## WORK REQUEST
Give the count of lines in the data that include the string "cutter", with no added remarks.

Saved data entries
━━━━━━━━━━━━━━━━━━━━
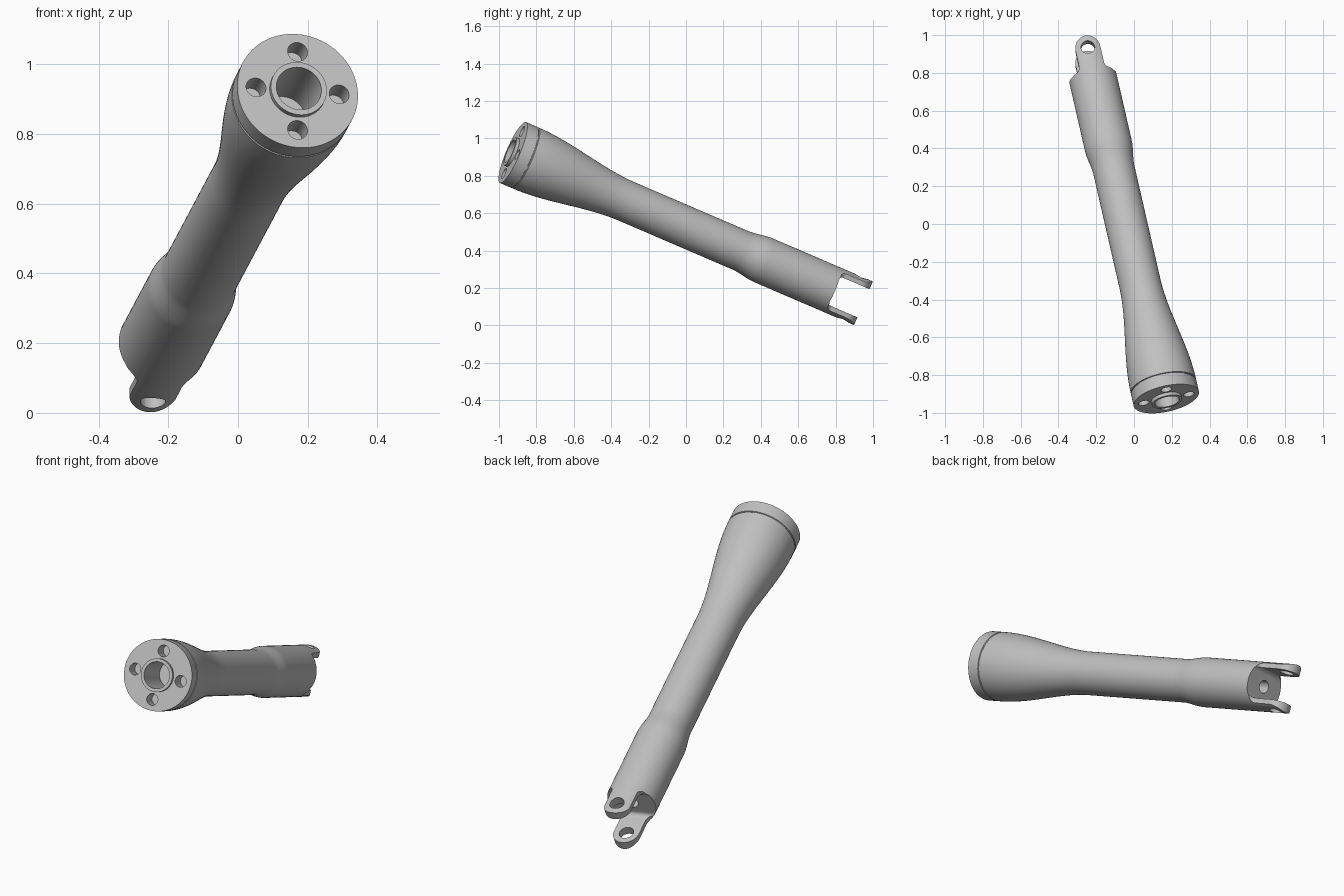
import bpy
import bmesh
import math
from mathutils import Matrix, Vector

cube = bpy.data.objects.get("Cube")
if cube:
    bpy.data.objects.remove(cube, do_unlink=True)

SEGMENTS = 96
R_HEAD, R_TUBE, R_TAIL = 0.177, 0.111, 0.127
TIP, LUG_R, FORK = 2.083, 0.067, 1.893
PIN = TIP - LUG_R

metal = bpy.data.materials.new("light_grey_metal")
metal.use_nodes = True
grey = (0.53, 0.53, 0.53, 1.0)
metal.diffuse_color = grey
metal.node_tree.nodes["Principled BSDF"].inputs["Base Color"].default_value = grey


def finish(bm, name):
    bmesh.ops.recalc_face_normals(bm, faces=bm.faces)
    mesh = bpy.data.meshes.new(name)
    bm.to_mesh(mesh)
    bm.free()
    obj = bpy.data.objects.new(name, mesh)
    bpy.context.collection.objects.link(obj)
    return obj


def lathe(name, profile):
    """Revolve (radius, height) points about z."""
    bm = bmesh.new()
    verts = [bm.verts.new((r, 0, z)) for r, z in profile]
    edges = [bm.edges.new(pair) for pair in zip(verts, verts[1:])]
    bmesh.ops.spin(bm, geom=verts + edges, axis=(0, 0, 1), cent=(0, 0, 0),
                   angle=math.tau, steps=SEGMENTS)
    bmesh.ops.remove_doubles(bm, verts=bm.verts, dist=1e-5)
    return finish(bm, name)


def prism(name, outline, half_depth):
    """Extrude an (x, z) outline along y."""
    bm = bmesh.new()
    face = bm.faces.new([bm.verts.new((x, -half_depth, z)) for x, z in outline])
    out = bmesh.ops.extrude_face_region(bm, geom=[face])
    moved = [g for g in out["geom"] if isinstance(g, bmesh.types.BMVert)]
    bmesh.ops.translate(bm, verts=moved, vec=(0, 2 * half_depth, 0))
    return finish(bm, name)


def rod(name, radius, depth, centre, along_y=False):
    bm = bmesh.new()
    turn = Matrix.Rotation(math.pi / 2, 4, "X") if along_y else Matrix()
    bmesh.ops.create_cone(bm, cap_ends=True, segments=40, radius1=radius,
                          radius2=radius, depth=depth,
                          matrix=Matrix.Translation(centre) @ turn)
    return finish(bm, name)


def blend(a, b, t):
    return a + (b - a) * t * t * (3 - 2 * t)


def cut(target, cutter):
    cutter.hide_render = True
    mod = target.modifiers.new("cut", "BOOLEAN")
    mod.operation, mod.solver, mod.object = "DIFFERENCE", "EXACT", cutter
    bpy.context.view_layer.objects.active = target
    bpy.ops.object.modifier_apply(modifier=mod.name)
    bpy.data.objects.remove(cutter, do_unlink=True)


# Arm body: bored collar, flange with a seam groove, flare, tube and tail
profile = [(0, 0.2), (0.066, 0.2), (0.066, -0.018), (0.082, -0.018), (0.082, 0),
           (R_HEAD, 0), (R_HEAD, 0.066), (R_HEAD - 0.005, 0.068),
           (R_HEAD - 0.005, 0.072), (R_HEAD, 0.074)]
profile += [(blend(R_HEAD, R_TUBE, i / 20), 0.08 + 0.6 * i / 20) for i in range(1, 21)]
profile += [(blend(R_TUBE, R_TAIL, i / 10), 1.35 + 0.14 * i / 10) for i in range(11)]
profile += [(R_TAIL, 2.15), (0, 2.15)]
arm = lathe("arm_body", profile)

# Fork plan: straight lugs with round tips and filleted roots
fillet = 0.03
half = [(0.2, FORK)]
for i in range(9):
    a = math.radians(90 * i / 8)
    half.append((LUG_R + fillet * (1 - math.sin(a)), FORK + fillet * (1 - math.cos(a))))
for i in range(17):
    a = math.radians(90 * i / 16)
    half.append((LUG_R * math.cos(a), PIN + LUG_R * math.sin(a)))
mirrored = [(-x, z) for x, z in reversed(half[:-1])]
cut(arm, prism("fork_plan", half + mirrored + [(-0.2, 2.3), (0.2, 2.3)], 0.2))

# Slot between the two lugs, rounded at the bottom
slot = prism("fork_slot", [(-0.3, FORK - 0.005), (0.3, FORK - 0.005), (0.3, 2.3), (-0.3, 2.3)], 0.082)
bm = bmesh.new()
bm.from_mesh(slot.data)
low = [e for e in bm.edges if all(v.co.z < FORK for v in e.verts)
       and abs(e.verts[0].co.y - e.verts[1].co.y) < 1e-4]
bmesh.ops.bevel(bm, geom=low, offset=0.02, segments=5, profile=0.5, affect="EDGES")
bm.to_mesh(slot.data)
bm.free()
cut(arm, slot)

# Pin hole through both lugs and the hole in the slot floor
cut(arm, rod("pin_hole", 0.0365, 0.6, (0, 0, PIN), True))
cut(arm, rod("floor_hole", 0.033, 0.3, (0, 0, FORK)))

# Four bolt holes in the flange
for i in range(4):
    a = i * math.pi / 2
    cut(arm, rod("bolt_hole", 0.029, 0.15, (0.122 * math.cos(a), 0.122 * math.sin(a), 0)))

# Lay the arm along its slanted axis
axis = Vector((-0.229, 1, -0.43)).normalized()
up = Vector((0, 0.43, 1)).normalized()
side = up.cross(axis)
pose = Matrix((side, up, axis)).transposed().to_4x4()
pose.translation = (0.171, -0.925, 0.924)
arm.data.transform(pose)
arm.data.materials.clear()
arm.data.materials.append(metal)
for poly in arm.data.polygons:
    poly.material_index = 0

bpy.ops.object.select_all(action="DESELECT")
arm.select_set(True)
bpy.context.view_layer.objects.active = arm
bpy.ops.object.shade_smooth_by_angle(angle=math.radians(30))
━━━━━━━━━━━━━━━━━━━━
## RESULT OF THIS EXERCISE
4